_What to do:_
Where the data below begins, start retyping exactly, and end on the line with "# Leaning square", which is included; no picture goes in.

··· Extracted records ···

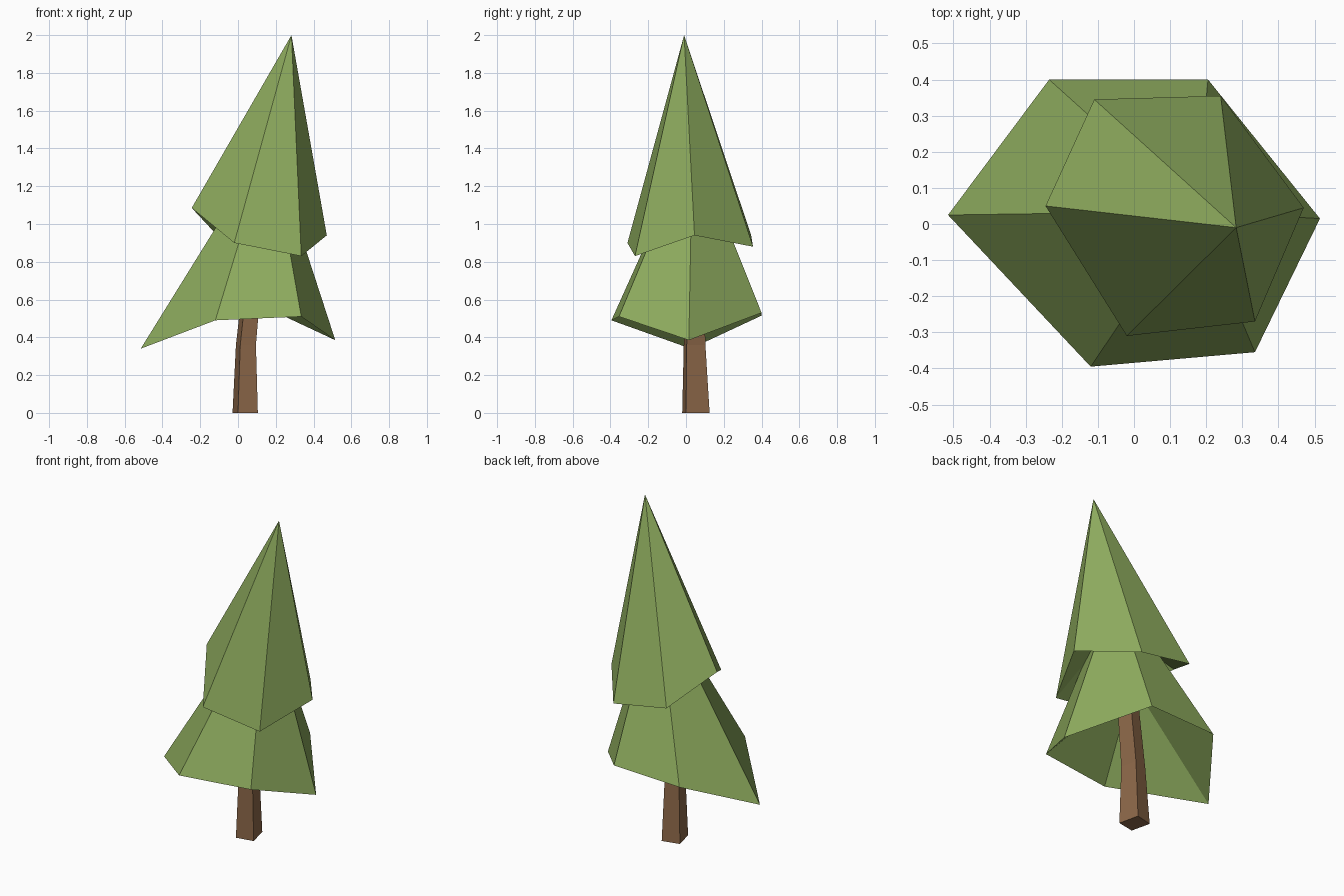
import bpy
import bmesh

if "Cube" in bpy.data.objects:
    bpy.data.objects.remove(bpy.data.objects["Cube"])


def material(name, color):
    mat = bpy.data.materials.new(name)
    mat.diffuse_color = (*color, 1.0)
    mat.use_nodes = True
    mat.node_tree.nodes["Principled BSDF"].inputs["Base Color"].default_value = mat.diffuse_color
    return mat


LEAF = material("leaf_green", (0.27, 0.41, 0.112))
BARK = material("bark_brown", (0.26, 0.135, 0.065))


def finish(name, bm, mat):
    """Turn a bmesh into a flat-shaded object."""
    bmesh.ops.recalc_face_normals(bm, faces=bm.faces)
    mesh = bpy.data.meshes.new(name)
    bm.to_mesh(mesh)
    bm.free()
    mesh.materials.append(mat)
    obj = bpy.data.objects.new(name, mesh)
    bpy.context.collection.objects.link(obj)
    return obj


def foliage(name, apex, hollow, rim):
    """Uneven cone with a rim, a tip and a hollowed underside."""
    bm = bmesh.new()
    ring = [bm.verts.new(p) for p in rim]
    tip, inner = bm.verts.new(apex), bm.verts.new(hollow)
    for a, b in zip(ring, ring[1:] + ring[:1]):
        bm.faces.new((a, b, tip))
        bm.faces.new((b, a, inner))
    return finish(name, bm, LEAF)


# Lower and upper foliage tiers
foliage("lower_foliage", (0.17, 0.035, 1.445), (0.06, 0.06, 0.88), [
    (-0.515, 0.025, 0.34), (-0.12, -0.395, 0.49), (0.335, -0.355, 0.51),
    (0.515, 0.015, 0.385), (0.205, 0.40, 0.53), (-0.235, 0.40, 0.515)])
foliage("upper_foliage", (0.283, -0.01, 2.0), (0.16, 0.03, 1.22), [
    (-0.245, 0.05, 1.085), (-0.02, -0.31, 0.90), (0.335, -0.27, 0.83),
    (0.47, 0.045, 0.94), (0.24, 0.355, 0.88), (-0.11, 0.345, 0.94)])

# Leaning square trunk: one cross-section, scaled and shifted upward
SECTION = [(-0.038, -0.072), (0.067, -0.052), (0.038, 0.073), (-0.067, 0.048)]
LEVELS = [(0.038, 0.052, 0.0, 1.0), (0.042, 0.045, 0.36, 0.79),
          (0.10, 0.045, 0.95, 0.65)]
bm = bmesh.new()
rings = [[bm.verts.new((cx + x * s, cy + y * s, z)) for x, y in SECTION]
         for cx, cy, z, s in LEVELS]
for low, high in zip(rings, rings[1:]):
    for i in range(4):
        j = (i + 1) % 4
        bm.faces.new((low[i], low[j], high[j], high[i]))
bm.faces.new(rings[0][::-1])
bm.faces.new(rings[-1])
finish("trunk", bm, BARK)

···

_Completed exercise:_
import bpy
import bmesh

if "Cube" in bpy.data.objects:
    bpy.data.objects.remove(bpy.data.objects["Cube"])


def material(name, color):
    mat = bpy.data.materials.new(name)
    mat.diffuse_color = (*color, 1.0)
    mat.use_nodes = True
    mat.node_tree.nodes["Principled BSDF"].inputs["Base Color"].default_value = mat.diffuse_color
    return mat


LEAF = material("leaf_green", (0.27, 0.41, 0.112))
BARK = material("bark_brown", (0.26, 0.135, 0.065))


def finish(name, bm, mat):
    """Turn a bmesh into a flat-shaded object."""
    bmesh.ops.recalc_face_normals(bm, faces=bm.faces)
    mesh = bpy.data.meshes.new(name)
    bm.to_mesh(mesh)
    bm.free()
    mesh.materials.append(mat)
    obj = bpy.data.objects.new(name, mesh)
    bpy.context.collection.objects.link(obj)
    return obj


def foliage(name, apex, hollow, rim):
    """Uneven cone with a rim, a tip and a hollowed underside."""
    bm = bmesh.new()
    ring = [bm.verts.new(p) for p in rim]
    tip, inner = bm.verts.new(apex), bm.verts.new(hollow)
    for a, b in zip(ring, ring[1:] + ring[:1]):
        bm.faces.new((a, b, tip))
        bm.faces.new((b, a, inner))
    return finish(name, bm, LEAF)


# Lower and upper foliage tiers
foliage("lower_foliage", (0.17, 0.035, 1.445), (0.06, 0.06, 0.88), [
    (-0.515, 0.025, 0.34), (-0.12, -0.395, 0.49), (0.335, -0.355, 0.51),
    (0.515, 0.015, 0.385), (0.205, 0.40, 0.53), (-0.235, 0.40, 0.515)])
foliage("upper_foliage", (0.283, -0.01, 2.0), (0.16, 0.03, 1.22), [
    (-0.245, 0.05, 1.085), (-0.02, -0.31, 0.90), (0.335, -0.27, 0.83),
    (0.47, 0.045, 0.94), (0.24, 0.355, 0.88), (-0.11, 0.345, 0.94)])

# Leaning square trunk: one cross-section, scaled and shifted upward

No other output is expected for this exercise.